NFL Fans Need to Stop Vilifying Ndamukong Suh for Giving Them What They Want

Kyle Symes@ksymes88Correspondent IIIOctober 23, 2012

Sep 30, 2012; Detroit, MI, USA; Detroit Lions defensive tackle Ndamukong Suh (90) before the game against the Minnesota Vikings at Ford Field. Mandatory Credit: Tim Fuller-US PRESSWIRE

Ndamukong Suh is without a doubt one of, if not the best defensive tackles in the NFL today. He also may be one of the most polarizing players.

Suh is known for being a dirty player throughout the league and also with fans. It seems that every impact play the Detroit Lions' DT makes involves some form of controversy.

I'm still scratching my head as to why there is any to begin with?

Are some of Suh's actions dirty and go beyond the scope of the game? Instances like stomping an opposing player last Thanksgiving is certainly an example of that. Sure the man stretches what is considered "tough football" and dirty play every week but why are fans complaining?

Brandon Marshall is a guy who's complained recently about Suh's actions. Marshall took to Twitter to call out Suh for his dirty hit on Jay Cutler, a hit that caused the Chicago Bears' QB to take a play off.

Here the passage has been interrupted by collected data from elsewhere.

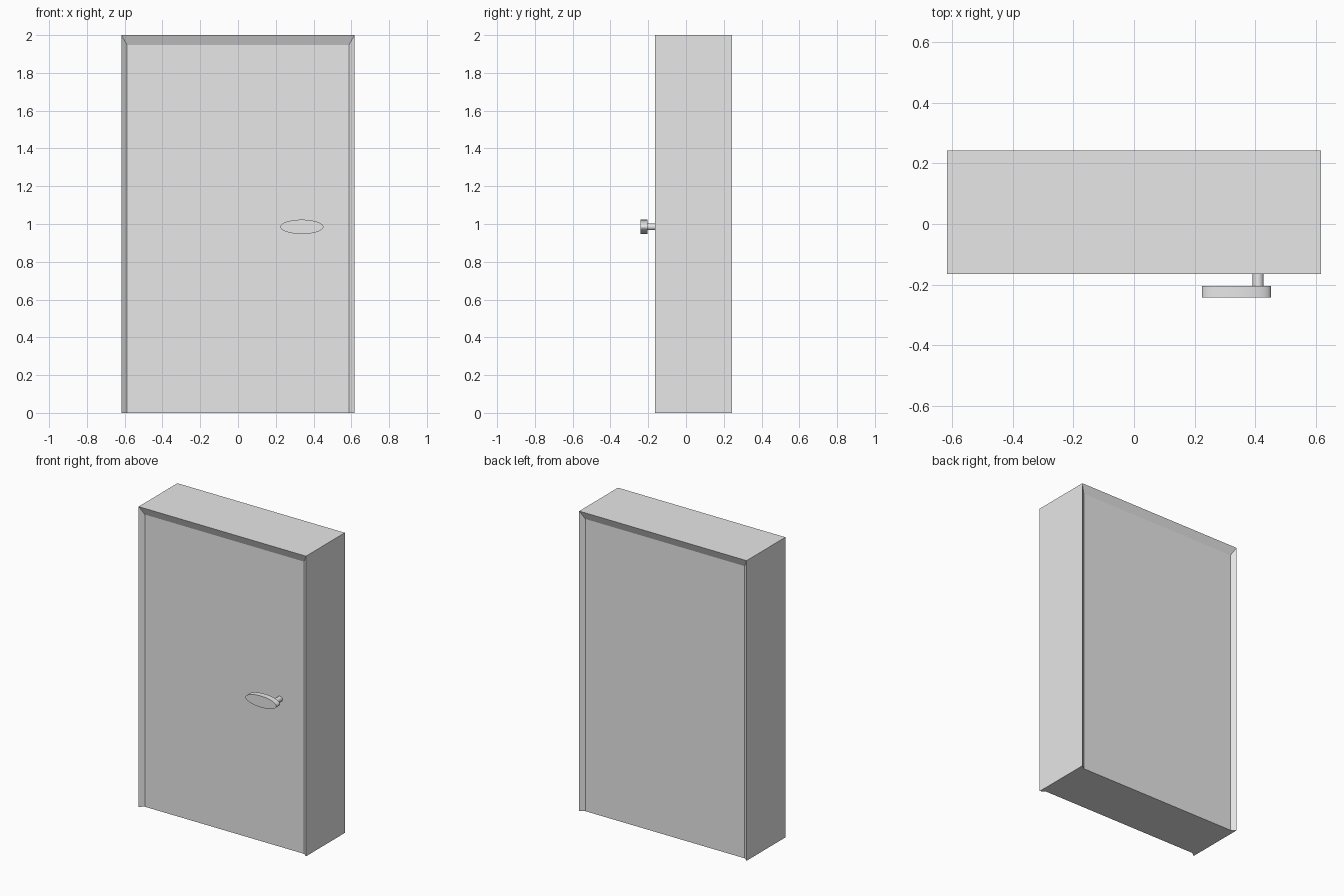
import bpy, bmesh, math

if "Cube" in bpy.data.objects:
    bpy.data.objects.remove(bpy.data.objects["Cube"])

grey = bpy.data.materials.new("plain grey")
grey.diffuse_color = (0.8, 0.8, 0.8, 1)
grey.use_nodes = True
grey.node_tree.nodes["Principled BSDF"].inputs["Base Color"].default_value = grey.diffuse_color

W, H = 0.617, 2.0               # half width and height of the slab
FRONT, BACK = -0.165, 0.243     # rim planes
SIDE, TOP, DEPTH = 0.03, 0.053, 0.022   # bevelled frame around each panel


def finish(bm, name):
    bmesh.ops.recalc_face_normals(bm, faces=bm.faces)
    me = bpy.data.meshes.new(name)
    bm.to_mesh(me)
    bm.free()
    me.materials.append(grey)
    ob = bpy.data.objects.new(name, me)
    bpy.context.collection.objects.link(ob)
    return ob


# Door slab: sunken panel on both faces, bevelled at the sides and top
bm = bmesh.new()


def panel_side(y, y_in):
    a, b = W, W - SIDE
    outer = [bm.verts.new(p) for p in ((-a, y, 0), (-a, y, H), (a, y, H), (a, y, 0))]
    inner = [bm.verts.new(p) for p in ((-b, y_in, 0), (-b, y_in, H - TOP),
                                       (b, y_in, H - TOP), (b, y_in, 0))]
    bm.faces.new(inner)
    for i in range(3):
        bm.faces.new((outer[i], outer[i + 1], inner[i + 1], inner[i]))
    return outer, inner


fo, fi = panel_side(FRONT, FRONT + DEPTH)
bo, bi = panel_side(BACK, BACK - DEPTH)
for i in range(3):
    bm.faces.new((fo[i], fo[i + 1], bo[i + 1], bo[i]))
# Underside in three strips
bm.faces.new((fo[0], fi[0], bi[0], bo[0]))
bm.faces.new((fi[0], fi[3], bi[3], bi[0]))
bm.faces.new((fi[3], fo[3], bo[3], bi[3]))
finish(bm, "door_slab")


# Handle parts: round bars along y, scaled to an ellipse
def bar(name, x, z, rx, rz, y0, y1, sides):
    bm = bmesh.new()
    ring = [(x + rx * math.cos(t), z + rz * math.sin(t))
            for t in (2 * math.pi * i / sides for i in range(sides))]
    base = bm.faces.new([bm.verts.new((px, y0, pz)) for px, pz in ring])
    ext = bmesh.ops.extrude_face_region(bm, geom=[base], use_keep_orig=True)
    moved = [g for g in ext["geom"] if isinstance(g, bmesh.types.BMVert)]
    bmesh.ops.translate(bm, verts=moved, vec=(0, y1 - y0, 0))
    ob = finish(bm, name)
    bpy.ops.object.select_all(action='DESELECT')
    ob.select_set(True)
    bpy.context.view_layer.objects.active = ob
    bpy.ops.object.shade_smooth_by_angle(angle=math.radians(40))


bar("handle_grip", 0.338, 0.985, 0.114, 0.038, -0.242, -0.204, 48)
bar("handle_stem", 0.410, 0.985, 0.018, 0.018, -0.205, FRONT + DEPTH + 0.01, 32)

In recent years the NFL has made a number of attempts to create a safer game, namely in terms of concussions. The result has helped player safety during games but has been met with much skepticism from NFL fans. Some claim the new emphasis on player safety is taking away from the raw aggression that makes football such an intense sport to play and watch.

There are numerous instances where a receiver gets brushed by a defender, sometimes lighter than a strong breeze and pass interference is called. Other times a player gets called for an illegal hit when no foul actually occurred.

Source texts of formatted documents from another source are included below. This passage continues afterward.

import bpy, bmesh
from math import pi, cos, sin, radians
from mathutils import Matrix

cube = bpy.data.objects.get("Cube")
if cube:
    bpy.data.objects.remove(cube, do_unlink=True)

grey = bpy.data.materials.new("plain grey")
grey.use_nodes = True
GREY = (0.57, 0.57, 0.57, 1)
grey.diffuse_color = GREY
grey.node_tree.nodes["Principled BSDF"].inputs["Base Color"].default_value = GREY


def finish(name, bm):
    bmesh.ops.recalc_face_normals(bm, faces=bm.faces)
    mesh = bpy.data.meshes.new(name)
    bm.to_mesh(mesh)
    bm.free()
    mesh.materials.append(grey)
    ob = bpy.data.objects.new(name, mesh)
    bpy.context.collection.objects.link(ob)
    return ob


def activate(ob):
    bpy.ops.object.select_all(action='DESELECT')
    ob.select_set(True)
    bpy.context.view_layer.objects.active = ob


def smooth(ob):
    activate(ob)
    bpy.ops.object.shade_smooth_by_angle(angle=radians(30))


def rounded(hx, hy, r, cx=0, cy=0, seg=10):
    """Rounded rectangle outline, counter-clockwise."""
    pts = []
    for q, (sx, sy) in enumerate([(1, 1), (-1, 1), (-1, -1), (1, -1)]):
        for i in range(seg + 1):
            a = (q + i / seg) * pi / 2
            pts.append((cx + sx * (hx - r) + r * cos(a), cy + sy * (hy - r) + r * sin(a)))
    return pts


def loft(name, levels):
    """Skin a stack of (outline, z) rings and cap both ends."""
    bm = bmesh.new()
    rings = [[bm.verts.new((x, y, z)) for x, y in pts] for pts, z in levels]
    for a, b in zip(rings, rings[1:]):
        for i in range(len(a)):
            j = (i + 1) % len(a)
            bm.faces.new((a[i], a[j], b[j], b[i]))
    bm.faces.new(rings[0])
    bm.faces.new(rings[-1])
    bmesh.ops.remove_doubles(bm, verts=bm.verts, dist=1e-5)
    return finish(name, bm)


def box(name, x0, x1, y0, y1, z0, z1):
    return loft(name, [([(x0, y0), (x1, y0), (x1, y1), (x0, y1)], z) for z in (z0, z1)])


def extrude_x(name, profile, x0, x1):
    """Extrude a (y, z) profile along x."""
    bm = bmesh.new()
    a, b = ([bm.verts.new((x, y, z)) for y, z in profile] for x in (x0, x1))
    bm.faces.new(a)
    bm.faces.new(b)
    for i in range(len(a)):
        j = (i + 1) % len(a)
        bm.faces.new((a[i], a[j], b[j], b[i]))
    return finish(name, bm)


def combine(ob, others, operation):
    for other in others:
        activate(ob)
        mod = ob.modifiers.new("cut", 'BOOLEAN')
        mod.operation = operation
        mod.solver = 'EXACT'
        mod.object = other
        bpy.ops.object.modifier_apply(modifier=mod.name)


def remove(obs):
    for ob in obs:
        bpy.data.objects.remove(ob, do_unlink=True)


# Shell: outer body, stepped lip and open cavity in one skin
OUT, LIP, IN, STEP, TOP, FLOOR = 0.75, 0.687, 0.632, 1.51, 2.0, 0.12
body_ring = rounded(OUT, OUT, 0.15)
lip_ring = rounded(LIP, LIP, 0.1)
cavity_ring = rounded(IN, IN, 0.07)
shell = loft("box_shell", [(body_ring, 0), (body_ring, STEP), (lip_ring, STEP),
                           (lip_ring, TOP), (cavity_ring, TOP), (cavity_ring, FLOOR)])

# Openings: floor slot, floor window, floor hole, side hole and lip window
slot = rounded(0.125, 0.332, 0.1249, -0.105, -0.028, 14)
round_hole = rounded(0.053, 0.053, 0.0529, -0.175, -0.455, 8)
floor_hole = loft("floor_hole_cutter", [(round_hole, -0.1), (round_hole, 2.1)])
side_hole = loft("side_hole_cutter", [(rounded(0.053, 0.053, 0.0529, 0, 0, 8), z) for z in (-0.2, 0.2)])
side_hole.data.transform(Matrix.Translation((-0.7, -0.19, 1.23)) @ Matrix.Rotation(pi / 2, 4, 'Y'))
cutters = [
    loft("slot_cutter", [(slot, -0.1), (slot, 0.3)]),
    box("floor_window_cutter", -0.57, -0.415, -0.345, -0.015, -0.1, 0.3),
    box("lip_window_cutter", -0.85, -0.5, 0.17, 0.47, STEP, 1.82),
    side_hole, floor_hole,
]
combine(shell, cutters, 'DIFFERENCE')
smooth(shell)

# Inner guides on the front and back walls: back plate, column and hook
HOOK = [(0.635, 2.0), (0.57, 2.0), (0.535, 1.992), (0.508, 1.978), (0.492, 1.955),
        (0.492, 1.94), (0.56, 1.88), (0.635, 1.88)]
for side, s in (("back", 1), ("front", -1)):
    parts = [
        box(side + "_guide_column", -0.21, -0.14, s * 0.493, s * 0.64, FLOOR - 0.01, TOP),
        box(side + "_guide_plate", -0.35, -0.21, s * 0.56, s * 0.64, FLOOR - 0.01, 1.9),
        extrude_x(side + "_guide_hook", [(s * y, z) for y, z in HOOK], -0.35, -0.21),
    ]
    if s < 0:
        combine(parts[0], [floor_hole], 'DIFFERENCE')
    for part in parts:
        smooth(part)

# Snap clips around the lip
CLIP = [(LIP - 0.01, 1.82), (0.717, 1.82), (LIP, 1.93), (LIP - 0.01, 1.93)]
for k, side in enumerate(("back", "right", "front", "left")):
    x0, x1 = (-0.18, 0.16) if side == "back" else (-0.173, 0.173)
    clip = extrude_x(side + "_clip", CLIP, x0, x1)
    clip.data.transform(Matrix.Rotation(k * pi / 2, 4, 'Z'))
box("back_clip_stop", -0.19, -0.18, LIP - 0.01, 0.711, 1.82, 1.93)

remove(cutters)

When discussing these dirty plays Suh's name is always one that comes up. He, along with Pittsburgh Steelers LB James Harrison, have become the faces of dirty play in the NFL.


Yet to me, Suh's hit on Cutler represents what old-timers call "tough football." He had an opportunity to hit the QB (something very few defenders are even allowed to do nowadays) and took advantage of it.

Did he drive Cutler into the ground? Absolutely. That's what a DT does against a QB. It's part of football. 

I don't hear anyone complaining about Ray Lewis, another player who plays physical football and loves to get in his opponents' faces. Lewis isn't stomping on opposing players or throwing forearms at QB's heads but he plays a similar style that's focused on physicality and aggression.

Or how about what goes on during every play in which a defensive lineman meets an offensive lineman? If fans witnessed what really goes on in the trenches during a football game I doubt they'd be so quick to point Suh out as the ultimate villain.

Now Suh certainly does some dirty things on the field but for all the fans who claim the new rules are taking away from the game, why aren't you standing up for the guy who plays football like you want?

Fans want the hard hits? They want the defensive players to be a bit nasty? Well look no further than guys like Suh who play football with toughness and passion. There are items that even I won't defend Suh on but the hit against Cutler is being blown way out of proportion.

It's just an example of a hard play in a physical football game. Isn't that what fans have been screaming for since the new rule changes started coming about?

If the opposing coach and QB don't have a problem with it, why should the fans?